(Supplied records)
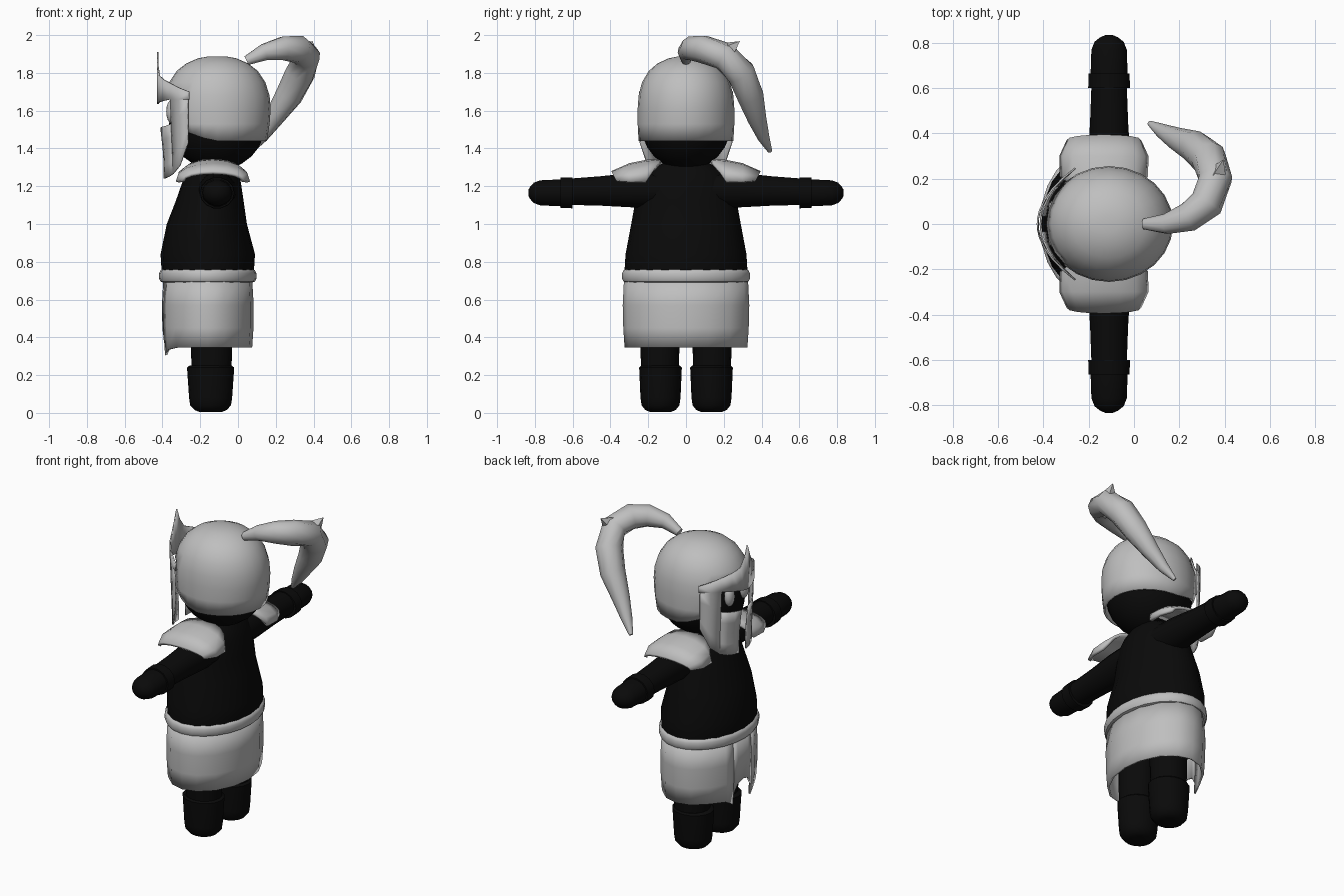
import bpy, bmesh, math
from mathutils import Vector

if "Cube" in bpy.data.objects:
    bpy.data.objects.remove(bpy.data.objects["Cube"])


def material(name, v):
    m = bpy.data.materials.new(name)
    m.diffuse_color = (v, v, v, 1)
    m.use_nodes = True
    m.node_tree.nodes["Principled BSDF"].inputs["Base Color"].default_value = m.diffuse_color
    return m


BLACK = material("black cloth", 0.003)
GREY = material("light grey", 0.52)


def finish(name, bm, mat, angle=40, thick=0):
    bmesh.ops.recalc_face_normals(bm, faces=bm.faces[:])
    me = bpy.data.meshes.new(name)
    bm.to_mesh(me)
    bm.free()
    me.materials.append(mat)
    ob = bpy.data.objects.new(name, me)
    bpy.context.collection.objects.link(ob)
    bpy.ops.object.select_all(action='DESELECT')
    ob.select_set(True)
    bpy.context.view_layer.objects.active = ob
    bpy.ops.object.shade_smooth_by_angle(angle=math.radians(angle))
    if thick:
        s = ob.modifiers.new("thickness", 'SOLIDIFY')
        s.thickness, s.offset = thick, -1
    return ob


def loft(name, rings, mat, caps=True, angle=40, thick=0):
    """Skin closed rings of points into a tube."""
    bm = bmesh.new()
    rows = [[bm.verts.new(p) for p in r] for r in rings]
    n = len(rows[0])
    for a, b in zip(rows, rows[1:]):
        for i in range(n):
            j = (i + 1) % n
            bm.faces.new((a[i], a[j], b[j], b[i]))
    if caps:
        bm.faces.new(rows[0])
        bm.faces.new(rows[-1])
    return finish(name, bm, mat, angle, thick)


def circle(n):
    return [(math.cos(math.tau * i / n), math.sin(math.tau * i / n)) for i in range(n)]


def upright(sections, n=20, y=0):
    return [[(cx + rx * c, y + ry * s, z) for c, s in circle(n)] for z, cx, rx, ry in sections]


def sheet(bm, columns):
    """Quads between columns of points."""
    rows = [[bm.verts.new(p) for p in c] for c in columns]
    for a, b in zip(rows, rows[1:]):
        for i in range(len(a) - 1):
            bm.faces.new((a[i], a[i + 1], b[i + 1], b[i]))


def ellipsoid(name, centre, radii, mat, u=20, v=12):
    bm = bmesh.new()
    bmesh.ops.create_uvsphere(bm, u_segments=u, v_segments=v, radius=1)
    for p in bm.verts:
        p.co = Vector(centre) + Vector([a * b for a, b in zip(p.co, radii)])
    return finish(name, bm, mat)


# Torso, widening to the waist
loft("torso", upright([(.60, -.16, .22, .30), (.76, -.16, .245, .325), (.84, -.16, .25, .32),
                       (1.0, -.165, .212, .29), (1.12, -.15, .18, .268), (1.22, -.14, .155, .245),
                       (1.28, -.135, .13, .20), (1.34, -.12, .08, .09)]), BLACK)

# Belt: rounded band
loft("belt", upright([(.69, -.16, .235, .315), (.695, -.16, .25, .33), (.71, -.16, .257, .338),
                      (.74, -.16, .257, .338), (.755, -.16, .25, .33), (.762, -.16, .235, .315)], 24), GREY)

# Skirt: open sheet with a notch at the front flanked by two points
skirt = bmesh.new()
angles = [math.pi * k for k in (0, .12, .25, .38, .5, .62, .75, .86, .915)]
angles = [-a for a in reversed(angles[1:])] + angles
cols = []
for a in angles:
    edge = abs(a) / math.pi
    low = .305 if edge > .9 else (.335 if edge > .8 else .345)
    cols.append([(-.16 + rx * math.cos(a), ry * math.sin(a), z) for z, rx, ry in
                 ((low, .235, .325), (.45, .242, .332), (.57, .243, .335), (.71, .235, .328))])
sheet(skirt, cols)
# joining panel above the notch
panel = []
for k, h in ((.915, .37), (.95, .425), (1, .44), (1.05, .425), (1.085, .37)):
    a = math.pi * k
    panel.append([(-.16 + r * math.cos(a), (r + .09) * math.sin(a), z)
                  for z, r in ((h, .240), (.57, .243), (.71, .235))])
sheet(skirt, panel)
finish("skirt", skirt, GREY, thick=.012)

for side, word in ((1, "left"), (-1, "right")):
    # Leg and boot
    loft(word + "_leg", upright([(.18, -.14, .103, .098), (.3, -.14, .108, .102), (.62, -.14, .115, .108)],
                                16, side * .138), BLACK)
    loft(word + "_boot", upright([(.005, -.145, .06, .055), (.015, -.145, .085, .08), (.04, -.145, .108, .1),
                                  (.08, -.145, .114, .106), (.24, -.145, .125, .113),
                                  (.25, -.145, .112, .104)], 16, side * .135), BLACK)

    # Arm and glove run sideways
    def sideways(sections):
        return [[(-.11 + r * c * k, side * y, z + r * s) for c, s in circle(14)] for y, z, r, k in sections]
    loft(word + "_arm", sideways([(.12, 1.18, .095, 1.1), (.27, 1.18, .095, 1.0),
                                  (.45, 1.175, .08, 1.05), (.64, 1.17, .07, 1.1)]), BLACK)
    loft(word + "_glove", sideways([(.60, 1.165, .075, 1), (.60, 1.165, .084, 1.1), (.665, 1.165, .082, 1.1),
                                    (.665, 1.165, .073, 1.12), (.77, 1.165, .068, 1.15),
                                    (.805, 1.165, .056, 1.15), (.825, 1.165, .034, 1.15),
                                    (.835, 1.165, .015, 1)]), BLACK)

    # Shoulder pad: arched plate sloping outward
    pad = bmesh.new()
    cols = []
    for y0, flare, half, top, low in ((.13, .05, .16, 1.345, 1.27), (.21, .0, .195, 1.34, 1.225),
                                      (.30, .0, .197, 1.322, 1.225), (.395, -.025, .165, 1.28, 1.23)):
        col = []
        for i in range(9):
            t = i / 4 - 1
            col.append((-.133 + half * math.sin(t * 1.571), side * (y0 + flare * t * t),
                        low + (top - low) * math.cos(t * 1.571) ** .85 if abs(t) < 1 else low))
        cols.append(col)
    sheet(pad, cols)
    finish(word + "_shoulder_pad", pad, GREY, thick=.018)

    # Eye
    ellipsoid(word + "_eye", (-.352, side * .07, 1.595), (.028, .036, .062), GREY, 12, 8)

# Head
ellipsoid("head", (-.11, 0, 1.53), (.255, .238, .245), BLACK)

# Helmet dome with the face left open
helmet = bmesh.new()
profile = [(1.44, .93, .98), (1.53, .98, 1), (1.61, 1, 1), (1.68, .98, .98), (1.75, .9, .91),
           (1.81, .76, .77), (1.85, .58, .59), (1.877, .36, .36), (1.888, .15, .15)]
rows = []
for i, (z, a, b) in enumerate(profile):
    row = []
    for c, s in circle(24):
        lift = max(0, -c - .1) * .09 if i == 0 else 0
        row.append(helmet.verts.new((-.11 + .283 * a * c, .256 * b * s, z + lift)))
    rows.append(row)
for i, (a, b) in enumerate(zip(rows, rows[1:])):
    for j in range(24):
        k = (j + 1) % 24
        if i < 3 and 9 <= j < 15:
            continue
        helmet.faces.new((a[j], a[k], b[k], b[j]))
helmet.faces.new(rows[-1])
finish("helmet", helmet, GREY, thick=.012)


# Visor: curved plate with brow peak, eye opening and cheek guards
def on_visor(y, z):
    drop = min(1, max(0, (1.65 - z) / .3))
    return (-.43 + 2.7 * y * y + .038 * drop * (1 - abs(y) / .25), y, z)


visor = bmesh.new()
brow = [(0, 1.635, 1.91), (.025, 1.638, 1.84), (.06, 1.645, 1.785), (.11, 1.652, 1.765),
        (.16, 1.66, 1.745), (.205, 1.66, 1.722), (.25, 1.66, 1.70)]
for s in (1, -1):
    sheet(visor, [[on_visor(s * y, a), on_visor(s * y, b)] for y, a, b in brow])
    sheet(visor, [[on_visor(s * y, low + (top - low) * t / 4) for t in range(5)]
                  for y, low, top in ((.035, 1.24, 1.51), (.08, 1.243, 1.515), (.12, 1.25, 1.52), (.16, 1.265, 1.53))])
    sheet(visor, [[on_visor(s * y, low + (1.66 - low) * t / 4) for t in range(5)]
                  for y, low in ((.16, 1.265), (.205, 1.31), (.245, 1.43))])
bmesh.ops.remove_doubles(visor, verts=visor.verts[:], dist=.0005)
finish("visor", visor, GREY, thick=.008)

# Plume: tapered tube sweeping back and down
path = [(.045, 0, 1.865, .025), (.14, 0, 1.91, .045), (.24, .03, 1.93, .065), (.32, .09, 1.925, .075),
        (.36, .2, 1.89, .076), (.33, .29, 1.80, .08), (.27, .34, 1.68, .073), (.19, .375, 1.56, .052),
        (.125, .41, 1.46, .033), (.07, .445, 1.385, .012)]
pts = [Vector(p[:3]) for p in path]
rings = []
for i, p in enumerate(pts):
    d = (pts[min(i + 1, len(pts) - 1)] - pts[max(i - 1, 0)]).normalized()
    u = d.cross(Vector((.6, -.7, -.2))).normalized()
    v = d.cross(u)
    rings.append([p + path[i][3] * (u * c + v * s) for c, s in circle(10)])
loft("plume", rings, GREY, angle=50)

# Small pointed tuft on the plume
bm = bmesh.new()
base = [bm.verts.new(p) for p in ((.32, .17, 1.955), (.41, .18, 1.93), (.40, .24, 1.87), (.34, .25, 1.90))]
tip = bm.verts.new((.395, .285, 1.968))
bm.faces.new(base)
for i in range(4):
    bm.faces.new((base[i], base[(i + 1) % 4], tip))
finish("plume_tuft", bm, GREY)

(What the task asks) Collect each line above holding the string "word".

(Exercise response)
for side, word in ((1, "left"), (-1, "right")):
    loft(word + "_leg", upright([(.18, -.14, .103, .098), (.3, -.14, .108, .102), (.62, -.14, .115, .108)],
    loft(word + "_boot", upright([(.005, -.145, .06, .055), (.015, -.145, .085, .08), (.04, -.145, .108, .1),
    loft(word + "_arm", sideways([(.12, 1.18, .095, 1.1), (.27, 1.18, .095, 1.0),
    loft(word + "_glove", sideways([(.60, 1.165, .075, 1), (.60, 1.165, .084, 1.1), (.665, 1.165, .082, 1.1),
    finish(word + "_shoulder_pad", pad, GREY, thick=.018)
    ellipsoid(word + "_eye", (-.352, side * .07, 1.595), (.028, .036, .062), GREY, 12, 8)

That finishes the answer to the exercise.